WHAT IS BEING ASKED —
Type out the entries below again, character for character.

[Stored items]
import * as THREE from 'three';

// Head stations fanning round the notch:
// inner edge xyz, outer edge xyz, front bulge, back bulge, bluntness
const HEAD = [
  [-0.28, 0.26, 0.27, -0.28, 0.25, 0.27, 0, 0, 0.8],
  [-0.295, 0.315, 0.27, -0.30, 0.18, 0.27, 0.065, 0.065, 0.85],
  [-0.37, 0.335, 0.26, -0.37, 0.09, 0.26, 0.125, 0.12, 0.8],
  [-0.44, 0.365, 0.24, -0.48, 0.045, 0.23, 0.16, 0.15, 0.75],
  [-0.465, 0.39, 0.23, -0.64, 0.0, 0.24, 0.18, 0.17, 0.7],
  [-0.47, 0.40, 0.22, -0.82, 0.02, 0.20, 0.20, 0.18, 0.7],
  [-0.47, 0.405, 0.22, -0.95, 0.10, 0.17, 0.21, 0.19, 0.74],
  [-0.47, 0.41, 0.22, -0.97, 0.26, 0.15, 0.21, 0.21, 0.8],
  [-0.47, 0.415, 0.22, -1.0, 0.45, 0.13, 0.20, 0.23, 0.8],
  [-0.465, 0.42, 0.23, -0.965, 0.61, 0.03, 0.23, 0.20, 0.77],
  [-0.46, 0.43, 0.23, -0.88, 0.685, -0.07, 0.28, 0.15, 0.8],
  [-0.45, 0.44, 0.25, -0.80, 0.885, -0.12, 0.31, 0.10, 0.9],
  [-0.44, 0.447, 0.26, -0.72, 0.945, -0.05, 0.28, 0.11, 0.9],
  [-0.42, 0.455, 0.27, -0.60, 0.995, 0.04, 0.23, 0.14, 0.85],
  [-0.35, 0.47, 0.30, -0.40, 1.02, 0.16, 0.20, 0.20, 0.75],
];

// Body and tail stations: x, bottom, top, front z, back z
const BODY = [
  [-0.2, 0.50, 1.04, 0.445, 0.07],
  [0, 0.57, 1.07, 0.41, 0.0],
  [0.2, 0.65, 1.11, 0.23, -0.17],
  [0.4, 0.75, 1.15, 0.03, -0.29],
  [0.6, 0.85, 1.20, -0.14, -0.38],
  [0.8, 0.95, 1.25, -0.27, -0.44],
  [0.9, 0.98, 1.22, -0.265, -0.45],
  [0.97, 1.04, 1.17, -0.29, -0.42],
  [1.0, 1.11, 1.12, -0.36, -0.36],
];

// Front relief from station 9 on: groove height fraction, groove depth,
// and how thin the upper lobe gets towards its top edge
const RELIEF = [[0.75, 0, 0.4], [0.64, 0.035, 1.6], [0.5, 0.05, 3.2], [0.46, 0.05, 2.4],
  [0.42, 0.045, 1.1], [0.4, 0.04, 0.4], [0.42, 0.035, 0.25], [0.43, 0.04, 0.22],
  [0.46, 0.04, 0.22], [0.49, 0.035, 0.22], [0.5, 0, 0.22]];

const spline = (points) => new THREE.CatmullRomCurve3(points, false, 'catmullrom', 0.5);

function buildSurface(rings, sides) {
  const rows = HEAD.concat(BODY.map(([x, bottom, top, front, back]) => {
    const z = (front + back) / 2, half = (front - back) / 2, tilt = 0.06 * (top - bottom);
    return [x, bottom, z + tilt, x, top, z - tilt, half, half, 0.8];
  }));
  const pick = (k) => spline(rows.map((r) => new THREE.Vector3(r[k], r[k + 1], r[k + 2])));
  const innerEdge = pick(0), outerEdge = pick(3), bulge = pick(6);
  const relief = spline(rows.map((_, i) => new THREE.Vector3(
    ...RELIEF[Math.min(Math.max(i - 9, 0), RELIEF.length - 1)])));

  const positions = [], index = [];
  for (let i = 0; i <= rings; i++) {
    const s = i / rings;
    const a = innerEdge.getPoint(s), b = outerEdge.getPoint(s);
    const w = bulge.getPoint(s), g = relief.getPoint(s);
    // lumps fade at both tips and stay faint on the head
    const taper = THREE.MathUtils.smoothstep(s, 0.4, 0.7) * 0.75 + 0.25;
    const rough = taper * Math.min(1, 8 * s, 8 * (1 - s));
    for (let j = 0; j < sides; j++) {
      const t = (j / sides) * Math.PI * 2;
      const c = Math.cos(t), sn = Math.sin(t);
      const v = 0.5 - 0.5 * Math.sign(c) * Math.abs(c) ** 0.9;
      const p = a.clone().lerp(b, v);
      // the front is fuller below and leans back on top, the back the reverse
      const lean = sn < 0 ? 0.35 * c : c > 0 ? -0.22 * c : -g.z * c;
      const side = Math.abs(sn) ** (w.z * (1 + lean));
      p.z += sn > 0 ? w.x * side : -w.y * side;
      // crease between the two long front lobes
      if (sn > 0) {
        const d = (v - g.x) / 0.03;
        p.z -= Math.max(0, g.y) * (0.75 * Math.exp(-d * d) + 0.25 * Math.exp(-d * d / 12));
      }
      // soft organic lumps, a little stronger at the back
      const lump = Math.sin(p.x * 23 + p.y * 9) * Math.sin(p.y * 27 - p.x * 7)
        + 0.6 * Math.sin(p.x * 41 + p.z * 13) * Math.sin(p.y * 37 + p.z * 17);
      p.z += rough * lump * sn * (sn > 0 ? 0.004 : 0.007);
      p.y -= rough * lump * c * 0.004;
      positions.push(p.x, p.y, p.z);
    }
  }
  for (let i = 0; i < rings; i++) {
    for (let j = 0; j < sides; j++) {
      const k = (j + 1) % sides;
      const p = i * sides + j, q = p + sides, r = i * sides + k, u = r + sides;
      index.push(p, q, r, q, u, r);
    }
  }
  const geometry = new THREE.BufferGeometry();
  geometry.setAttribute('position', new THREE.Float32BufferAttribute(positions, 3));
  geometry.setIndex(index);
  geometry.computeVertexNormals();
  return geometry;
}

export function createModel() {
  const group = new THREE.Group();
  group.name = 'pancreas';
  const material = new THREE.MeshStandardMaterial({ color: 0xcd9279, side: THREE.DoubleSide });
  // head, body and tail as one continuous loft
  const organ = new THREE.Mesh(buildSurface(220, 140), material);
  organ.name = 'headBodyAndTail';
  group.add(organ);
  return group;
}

ANSWER SECTION —
import * as THREE from 'three';

// Head stations fanning round the notch:
// inner edge xyz, outer edge xyz, front bulge, back bulge, bluntness
const HEAD = [
  [-0.28, 0.26, 0.27, -0.28, 0.25, 0.27, 0, 0, 0.8],
  [-0.295, 0.315, 0.27, -0.30, 0.18, 0.27, 0.065, 0.065, 0.85],
  [-0.37, 0.335, 0.26, -0.37, 0.09, 0.26, 0.125, 0.12, 0.8],
  [-0.44, 0.365, 0.24, -0.48, 0.045, 0.23, 0.16, 0.15, 0.75],
  [-0.465, 0.39, 0.23, -0.64, 0.0, 0.24, 0.18, 0.17, 0.7],
  [-0.47, 0.40, 0.22, -0.82, 0.02, 0.20, 0.20, 0.18, 0.7],
  [-0.47, 0.405, 0.22, -0.95, 0.10, 0.17, 0.21, 0.19, 0.74],
  [-0.47, 0.41, 0.22, -0.97, 0.26, 0.15, 0.21, 0.21, 0.8],
  [-0.47, 0.415, 0.22, -1.0, 0.45, 0.13, 0.20, 0.23, 0.8],
  [-0.465, 0.42, 0.23, -0.965, 0.61, 0.03, 0.23, 0.20, 0.77],
  [-0.46, 0.43, 0.23, -0.88, 0.685, -0.07, 0.28, 0.15, 0.8],
  [-0.45, 0.44, 0.25, -0.80, 0.885, -0.12, 0.31, 0.10, 0.9],
  [-0.44, 0.447, 0.26, -0.72, 0.945, -0.05, 0.28, 0.11, 0.9],
  [-0.42, 0.455, 0.27, -0.60, 0.995, 0.04, 0.23, 0.14, 0.85],
  [-0.35, 0.47, 0.30, -0.40, 1.02, 0.16, 0.20, 0.20, 0.75],
];

// Body and tail stations: x, bottom, top, front z, back z
const BODY = [
  [-0.2, 0.50, 1.04, 0.445, 0.07],
  [0, 0.57, 1.07, 0.41, 0.0],
  [0.2, 0.65, 1.11, 0.23, -0.17],
  [0.4, 0.75, 1.15, 0.03, -0.29],
  [0.6, 0.85, 1.20, -0.14, -0.38],
  [0.8, 0.95, 1.25, -0.27, -0.44],
  [0.9, 0.98, 1.22, -0.265, -0.45],
  [0.97, 1.04, 1.17, -0.29, -0.42],
  [1.0, 1.11, 1.12, -0.36, -0.36],
];

// Front relief from station 9 on: groove height fraction, groove depth,
// and how thin the upper lobe gets towards its top edge
const RELIEF = [[0.75, 0, 0.4], [0.64, 0.035, 1.6], [0.5, 0.05, 3.2], [0.46, 0.05, 2.4],
  [0.42, 0.045, 1.1], [0.4, 0.04, 0.4], [0.42, 0.035, 0.25], [0.43, 0.04, 0.22],
  [0.46, 0.04, 0.22], [0.49, 0.035, 0.22], [0.5, 0, 0.22]];

const spline = (points) => new THREE.CatmullRomCurve3(points, false, 'catmullrom', 0.5);

function buildSurface(rings, sides) {
  const rows = HEAD.concat(BODY.map(([x, bottom, top, front, back]) => {
    const z = (front + back) / 2, half = (front - back) / 2, tilt = 0.06 * (top - bottom);
    return [x, bottom, z + tilt, x, top, z - tilt, half, half, 0.8];
  }));
  const pick = (k) => spline(rows.map((r) => new THREE.Vector3(r[k], r[k + 1], r[k + 2])));
  const innerEdge = pick(0), outerEdge = pick(3), bulge = pick(6);
  const relief = spline(rows.map((_, i) => new THREE.Vector3(
    ...RELIEF[Math.min(Math.max(i - 9, 0), RELIEF.length - 1)])));

  const positions = [], index = [];
  for (let i = 0; i <= rings; i++) {
    const s = i / rings;
    const a = innerEdge.getPoint(s), b = outerEdge.getPoint(s);
    const w = bulge.getPoint(s), g = relief.getPoint(s);
    // lumps fade at both tips and stay faint on the head
    const taper = THREE.MathUtils.smoothstep(s, 0.4, 0.7) * 0.75 + 0.25;
    const rough = taper * Math.min(1, 8 * s, 8 * (1 - s));
    for (let j = 0; j < sides; j++) {
      const t = (j / sides) * Math.PI * 2;
      const c = Math.cos(t), sn = Math.sin(t);
      const v = 0.5 - 0.5 * Math.sign(c) * Math.abs(c) ** 0.9;
      const p = a.clone().lerp(b, v);
      // the front is fuller below and leans back on top, the back the reverse
      const lean = sn < 0 ? 0.35 * c : c > 0 ? -0.22 * c : -g.z * c;
      const side = Math.abs(sn) ** (w.z * (1 + lean));
      p.z += sn > 0 ? w.x * side : -w.y * side;
      // crease between the two long front lobes
      if (sn > 0) {
        const d = (v - g.x) / 0.03;
        p.z -= Math.max(0, g.y) * (0.75 * Math.exp(-d * d) + 0.25 * Math.exp(-d * d / 12));
      }
      // soft organic lumps, a little stronger at the back
      const lump = Math.sin(p.x * 23 + p.y * 9) * Math.sin(p.y * 27 - p.x * 7)
        + 0.6 * Math.sin(p.x * 41 + p.z * 13) * Math.sin(p.y * 37 + p.z * 17);
      p.z += rough * lump * sn * (sn > 0 ? 0.004 : 0.007);
      p.y -= rough * lump * c * 0.004;
      positions.push(p.x, p.y, p.z);
    }
  }
  for (let i = 0; i < rings; i++) {
    for (let j = 0; j < sides; j++) {
      const k = (j + 1) % sides;
      const p = i * sides + j, q = p + sides, r = i * sides + k, u = r + sides;
      index.push(p, q, r, q, u, r);
    }
  }
  const geometry = new THREE.BufferGeometry();
  geometry.setAttribute('position', new THREE.Float32BufferAttribute(positions, 3));
  geometry.setIndex(index);
  geometry.computeVertexNormals();
  return geometry;
}

export function createModel() {
  const group = new THREE.Group();
  group.name = 'pancreas';
  const material = new THREE.MeshStandardMaterial({ color: 0xcd9279, side: THREE.DoubleSide });
  // head, body and tail as one continuous loft
  const organ = new THREE.Mesh(buildSurface(220, 140), material);
  organ.name = 'headBodyAndTail';
  group.add(organ);
  return group;
}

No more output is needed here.